Start of Block

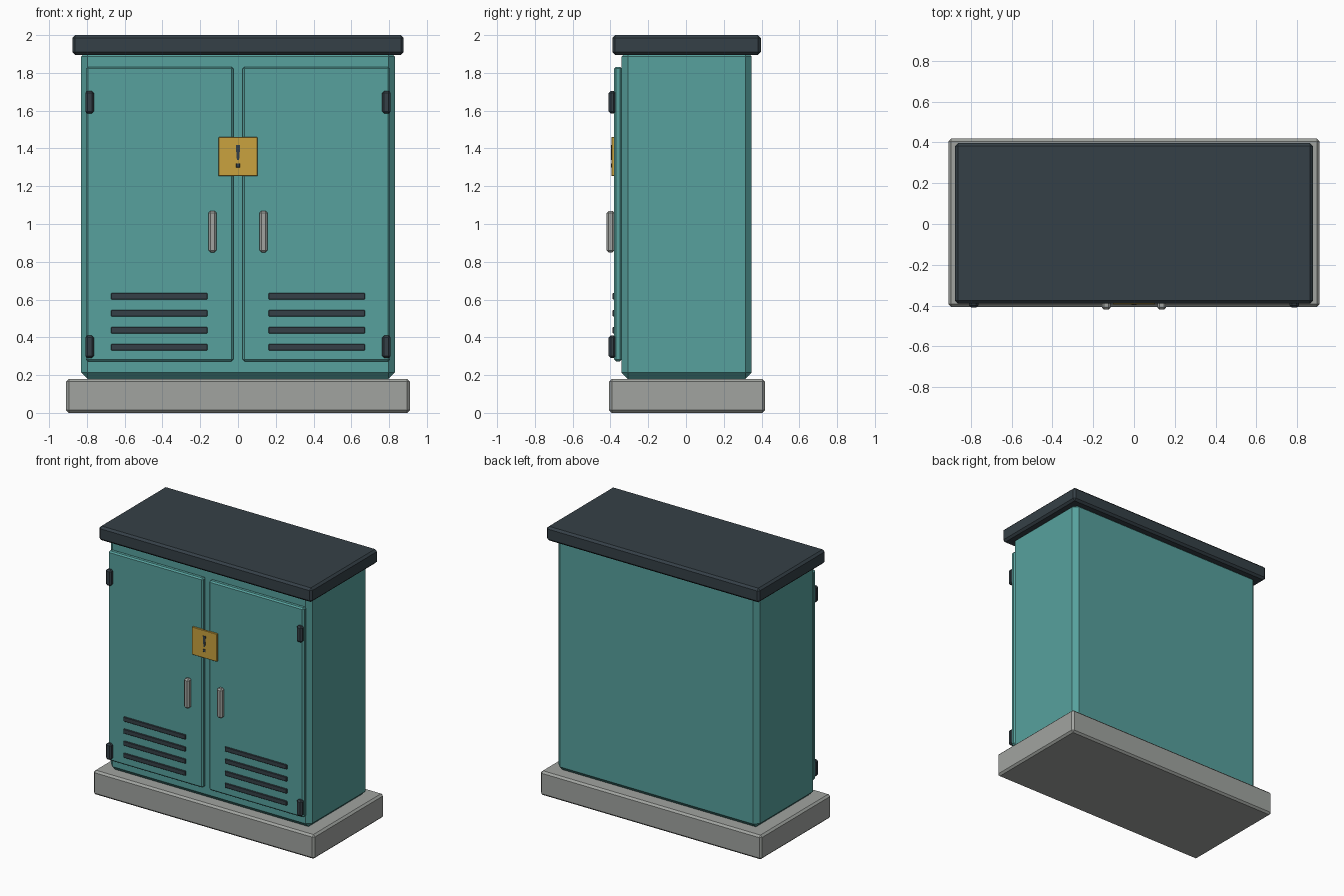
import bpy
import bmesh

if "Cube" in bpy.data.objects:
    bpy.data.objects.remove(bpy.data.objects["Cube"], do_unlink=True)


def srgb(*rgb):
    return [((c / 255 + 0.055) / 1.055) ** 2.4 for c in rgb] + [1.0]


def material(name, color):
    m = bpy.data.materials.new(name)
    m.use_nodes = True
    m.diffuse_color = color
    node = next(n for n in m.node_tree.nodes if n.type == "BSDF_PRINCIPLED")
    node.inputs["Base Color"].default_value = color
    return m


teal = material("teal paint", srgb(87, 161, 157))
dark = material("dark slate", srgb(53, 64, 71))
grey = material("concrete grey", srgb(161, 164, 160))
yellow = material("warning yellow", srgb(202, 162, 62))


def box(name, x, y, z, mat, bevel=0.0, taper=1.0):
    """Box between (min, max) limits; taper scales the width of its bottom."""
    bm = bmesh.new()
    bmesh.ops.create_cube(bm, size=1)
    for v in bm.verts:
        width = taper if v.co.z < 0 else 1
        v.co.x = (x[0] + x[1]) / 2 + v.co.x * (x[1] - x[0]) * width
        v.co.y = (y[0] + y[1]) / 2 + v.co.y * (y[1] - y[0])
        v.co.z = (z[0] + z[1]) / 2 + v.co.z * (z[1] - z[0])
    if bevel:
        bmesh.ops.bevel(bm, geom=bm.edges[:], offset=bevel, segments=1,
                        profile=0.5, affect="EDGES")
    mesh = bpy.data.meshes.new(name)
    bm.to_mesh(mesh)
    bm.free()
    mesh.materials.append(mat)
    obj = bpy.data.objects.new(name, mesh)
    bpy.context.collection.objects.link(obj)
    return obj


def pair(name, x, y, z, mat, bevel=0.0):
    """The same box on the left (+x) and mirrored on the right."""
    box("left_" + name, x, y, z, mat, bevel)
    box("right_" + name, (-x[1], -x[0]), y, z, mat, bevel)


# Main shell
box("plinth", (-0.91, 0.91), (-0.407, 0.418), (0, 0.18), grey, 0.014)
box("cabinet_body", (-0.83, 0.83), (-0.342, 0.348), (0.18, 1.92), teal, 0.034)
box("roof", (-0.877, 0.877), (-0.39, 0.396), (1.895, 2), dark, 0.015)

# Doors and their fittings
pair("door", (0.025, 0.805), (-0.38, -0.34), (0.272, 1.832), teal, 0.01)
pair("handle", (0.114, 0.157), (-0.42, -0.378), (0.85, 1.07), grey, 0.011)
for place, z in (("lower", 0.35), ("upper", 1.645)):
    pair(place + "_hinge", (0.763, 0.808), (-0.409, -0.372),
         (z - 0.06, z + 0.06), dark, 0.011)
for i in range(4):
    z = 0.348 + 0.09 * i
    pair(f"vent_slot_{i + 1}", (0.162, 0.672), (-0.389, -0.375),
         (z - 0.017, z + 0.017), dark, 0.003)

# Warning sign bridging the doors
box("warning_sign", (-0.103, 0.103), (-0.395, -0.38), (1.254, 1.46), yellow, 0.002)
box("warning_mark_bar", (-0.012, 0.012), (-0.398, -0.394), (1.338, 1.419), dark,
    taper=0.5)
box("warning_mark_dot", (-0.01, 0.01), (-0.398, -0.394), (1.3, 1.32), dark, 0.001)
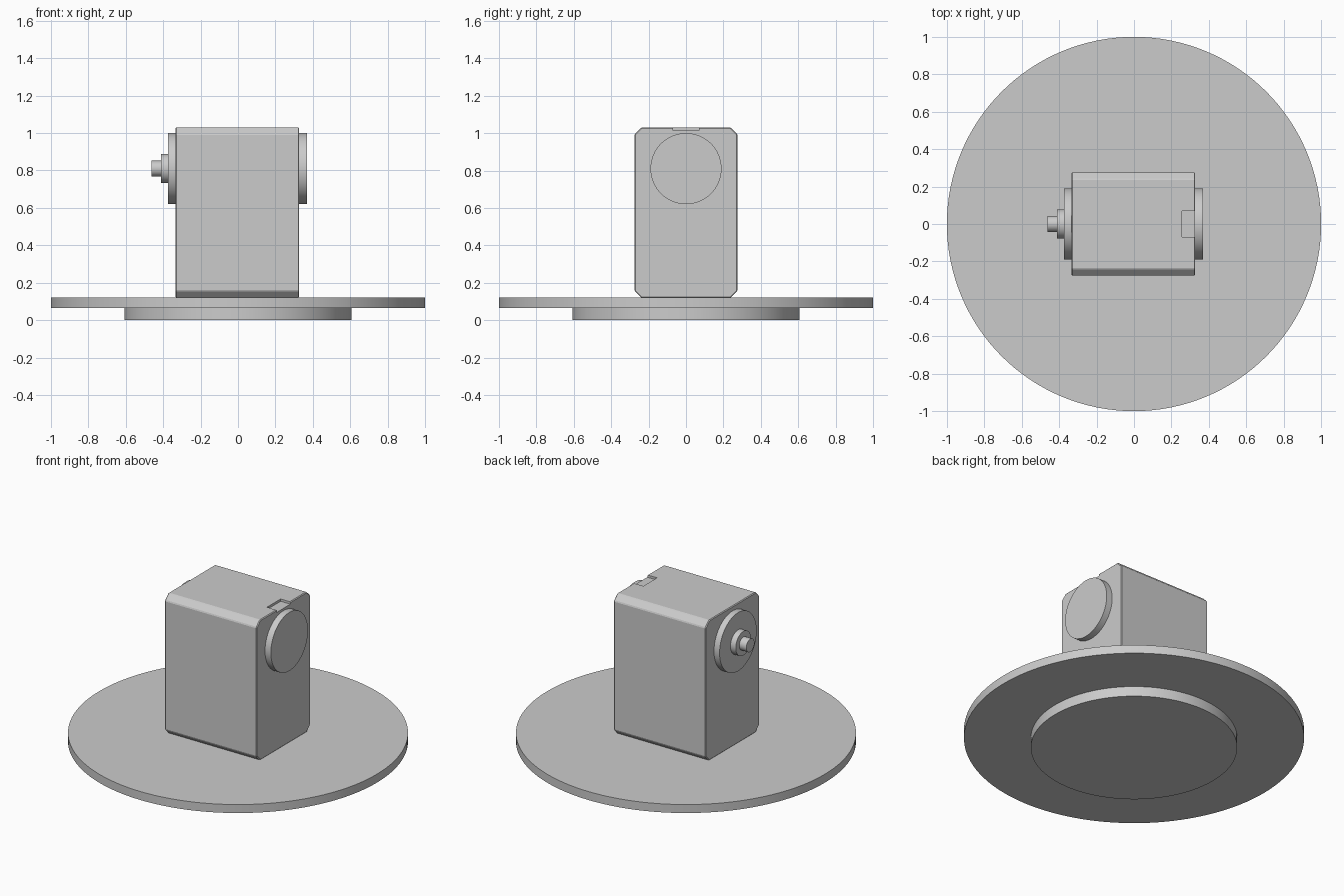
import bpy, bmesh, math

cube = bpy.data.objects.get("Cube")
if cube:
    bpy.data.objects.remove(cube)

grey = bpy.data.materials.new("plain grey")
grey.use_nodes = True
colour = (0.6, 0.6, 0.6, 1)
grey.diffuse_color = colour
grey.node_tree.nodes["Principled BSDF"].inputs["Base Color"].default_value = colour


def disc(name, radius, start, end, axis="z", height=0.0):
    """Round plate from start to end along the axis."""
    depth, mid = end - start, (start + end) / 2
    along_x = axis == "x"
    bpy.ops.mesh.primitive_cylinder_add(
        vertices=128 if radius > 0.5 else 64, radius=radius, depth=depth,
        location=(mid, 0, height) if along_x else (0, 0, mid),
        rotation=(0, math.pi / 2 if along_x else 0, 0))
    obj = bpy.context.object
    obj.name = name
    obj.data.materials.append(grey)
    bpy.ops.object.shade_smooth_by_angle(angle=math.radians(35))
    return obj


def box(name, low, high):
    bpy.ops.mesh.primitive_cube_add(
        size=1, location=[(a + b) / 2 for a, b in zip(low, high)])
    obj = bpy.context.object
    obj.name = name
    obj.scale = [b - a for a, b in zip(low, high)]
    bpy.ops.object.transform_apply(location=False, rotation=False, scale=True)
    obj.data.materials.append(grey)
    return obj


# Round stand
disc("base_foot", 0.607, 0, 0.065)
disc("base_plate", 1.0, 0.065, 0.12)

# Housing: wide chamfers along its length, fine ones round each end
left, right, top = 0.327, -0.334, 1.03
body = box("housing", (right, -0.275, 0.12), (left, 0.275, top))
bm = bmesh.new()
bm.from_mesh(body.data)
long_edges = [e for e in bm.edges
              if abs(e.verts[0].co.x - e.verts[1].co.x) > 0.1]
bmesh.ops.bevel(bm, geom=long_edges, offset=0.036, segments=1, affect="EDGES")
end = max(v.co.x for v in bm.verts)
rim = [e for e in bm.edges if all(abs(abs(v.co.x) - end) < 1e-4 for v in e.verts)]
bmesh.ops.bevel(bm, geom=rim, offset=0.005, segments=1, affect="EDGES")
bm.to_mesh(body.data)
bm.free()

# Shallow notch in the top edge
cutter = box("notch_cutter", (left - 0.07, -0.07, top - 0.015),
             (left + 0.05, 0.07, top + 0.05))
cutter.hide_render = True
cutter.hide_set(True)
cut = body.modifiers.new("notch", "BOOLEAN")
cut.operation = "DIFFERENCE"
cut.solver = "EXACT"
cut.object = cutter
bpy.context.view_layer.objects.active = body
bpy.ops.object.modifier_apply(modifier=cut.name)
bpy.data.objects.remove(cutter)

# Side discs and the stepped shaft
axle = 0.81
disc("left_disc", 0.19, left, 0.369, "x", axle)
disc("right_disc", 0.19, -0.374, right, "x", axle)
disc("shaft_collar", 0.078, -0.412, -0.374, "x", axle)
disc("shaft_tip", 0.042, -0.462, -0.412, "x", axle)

End of Block

Copy exactly, and only, the lines from the first entry through the line holding "node = next(n", both ends included, leaving out every picture.

### Reply to the exercise:
import bpy
import bmesh

if "Cube" in bpy.data.objects:
    bpy.data.objects.remove(bpy.data.objects["Cube"], do_unlink=True)


def srgb(*rgb):
    return [((c / 255 + 0.055) / 1.055) ** 2.4 for c in rgb] + [1.0]


def material(name, color):
    m = bpy.data.materials.new(name)
    m.use_nodes = True
    m.diffuse_color = color
    node = next(n for n in m.node_tree.nodes if n.type == "BSDF_PRINCIPLED")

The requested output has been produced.